“Finding new ways to work with sustainable materials, reducing waste, and leading the development of the circular economy are passions at Ford,” says Debbie Mielewski, Ford technical fellow, Sustainability. “Many companies are finding great uses for 3D printing technologies, but, together with HP, we’re the first to find a high-value application for waste powder that likely would have gone to landfill, transforming it into functional and durable auto parts.”
HP 3D printers are already designed for high efficiency, with systems that minimize excess material and reuse a greater percentage of the powders put into them. Working with Ford, which uses HP’s 3D printing technology at the company’s Advanced Manufacturing Center, the team created a solution that produces zero waste.
“You get more sustainable manufacturing processes with 3D, but we are always striving to do more, driving our industry forward to find new ways to reduce, reuse, and recycle powders and parts,” says Ellen Jackowski, chief sustainability and social impact officer, HP. “Our collaboration with Ford extends the environmental benefits of 3D printing even further, showcasing how we are bringing entirely different industries together to make better use of spent manufacturing materials, enabling a new circular economy.”
Ford is developing new applications and using multiple processes and materials for 3D printing, including filaments, sand, powders, and liquid vat polymerization. The company already employs 3D printing for a variety of low-volume commercial vehicle parts, as well as fixtures used by assembly line workers.
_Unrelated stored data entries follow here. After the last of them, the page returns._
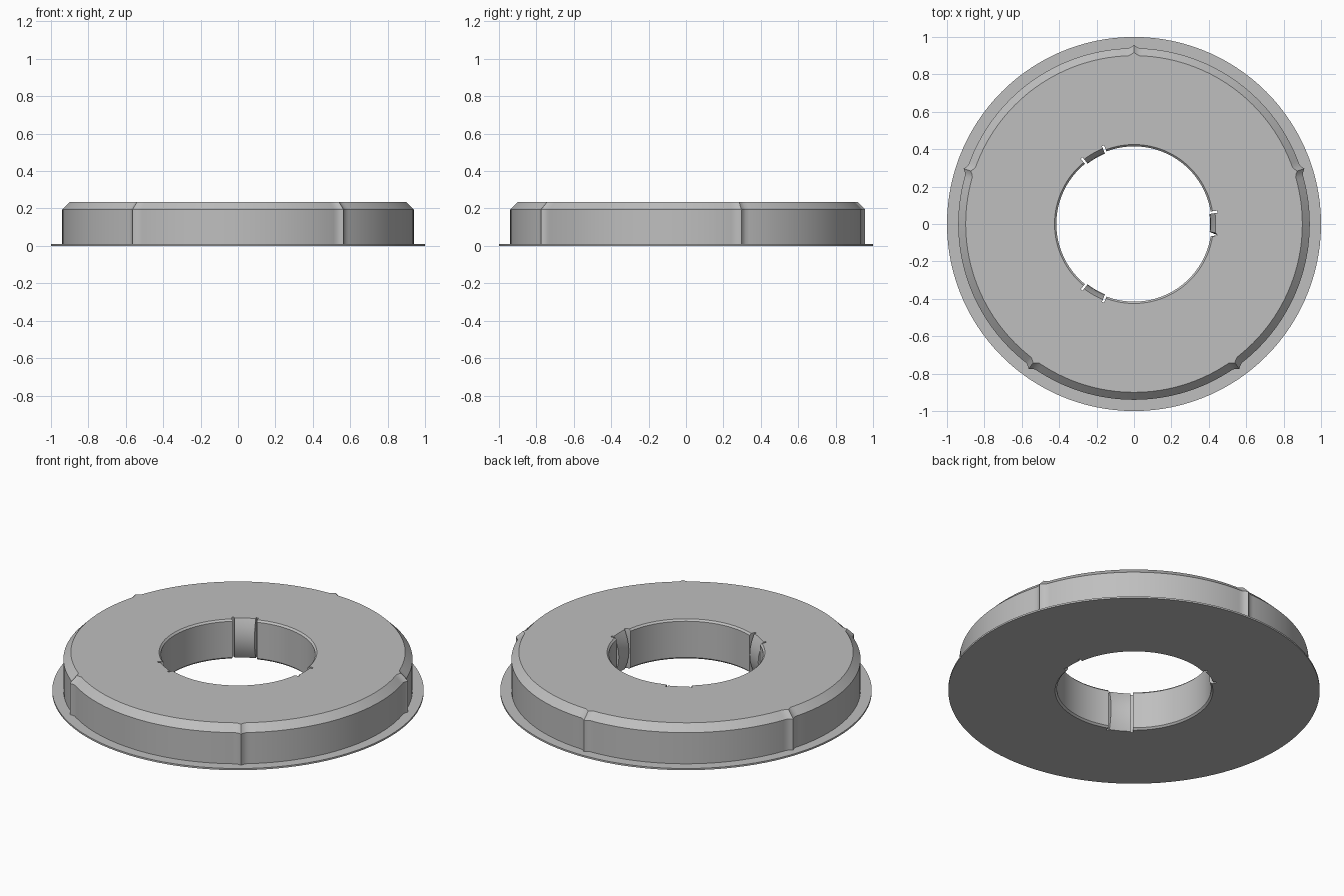
import bpy, bmesh, math

if "Cube" in bpy.data.objects:
    bpy.data.objects.remove(bpy.data.objects["Cube"])

grey = bpy.data.materials.new("light grey")
grey.diffuse_color = (0.52, 0.52, 0.52, 1)
grey.use_nodes = True
grey.node_tree.nodes["Principled BSDF"].inputs["Base Color"].default_value = grey.diffuse_color

RIBS = [90 + 72 * k for k in range(5)]      # small outer ridges
TABS = [0, 120, 240]                        # spring tabs in the bore
TAB, SLOT = 7.6, 9.2                        # half angles of tab and slot edges
EPS = 0.02


def gap(a, b):
    """Smallest angle between two directions in degrees."""
    return abs((a - b + 180) % 360 - 180)


def profile(a):
    """Closed radius/height section of the ring at angle a."""
    rib = max(0, 1 - min(gap(a, r) for r in RIBS) / 1.8) ** 1.4
    wall, top = 0.94 + 0.018 * rib, 0.90 + 0.018 * rib
    d = min(gap(a, t) for t in TABS)
    heights = [0.235, 0.225, 0.19, 0.155, 0.1175, 0.08, 0.045, 0.01, 0.0]
    if d <= TAB:                            # bulging tab
        bore = [0.407 + 0.03 * ((z - 0.1175) / 0.1175) ** 2 for z in heights]
    elif d <= SLOT:                         # narrow slot beside the tab
        bore = [0.45] * len(heights)
    else:                                   # plain bore with chamfered ends
        bore = [0.425] + [0.415] * 7 + [0.425]
    return [(1, 0), (1, 0.01), (wall, 0.01), (wall, 0.195), (top, 0.235)] + list(zip(bore, heights))


# Angles: detail angles first, then an even spread that avoids them
angles = [r + o for r in RIBS for o in (-1.8, -0.9, -0.35, 0, 0.35, 0.9, 1.8)]
angles += [t + s * o for t in TABS for s in (-1, 1)
           for o in (TAB, TAB + EPS, SLOT, SLOT + EPS)]
angles = [a % 360 for a in angles]
angles += [a for a in range(0, 360, 3) if all(gap(a, b) > 0.8 for b in angles)]
angles.sort()

# Sweep the section round the axis
bm = bmesh.new()
rings = []
for a in angles:
    c, s = math.cos(math.radians(a)), math.sin(math.radians(a))
    rings.append([bm.verts.new((r * c, r * s, z)) for r, z in profile(a)])
for i, ring in enumerate(rings):
    nxt = rings[(i + 1) % len(rings)]
    for j in range(len(ring)):
        k = (j + 1) % len(ring)
        bm.faces.new((ring[j], nxt[j], nxt[k], ring[k]))
bmesh.ops.recalc_face_normals(bm, faces=bm.faces)
mesh = bpy.data.meshes.new("flanged_ring")
bm.to_mesh(mesh)
bm.free()
mesh.materials.append(grey)
ob = bpy.data.objects.new("flanged_ring", mesh)
bpy.context.collection.objects.link(ob)
bpy.context.view_layer.objects.active = ob
ob.select_set(True)
bpy.ops.object.shade_smooth_by_angle(angle=math.radians(25))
“A key to achieving our sustainability goals and solving the broader problems of society is working with other like-minded companies – we can’t do it alone,” Mielewski adds. “With HP, we defined the waste problem, solved technical challenges, and found a solution in less than one year, which is something in which we all take pride.”Ford Motor Co. https://www.ford.com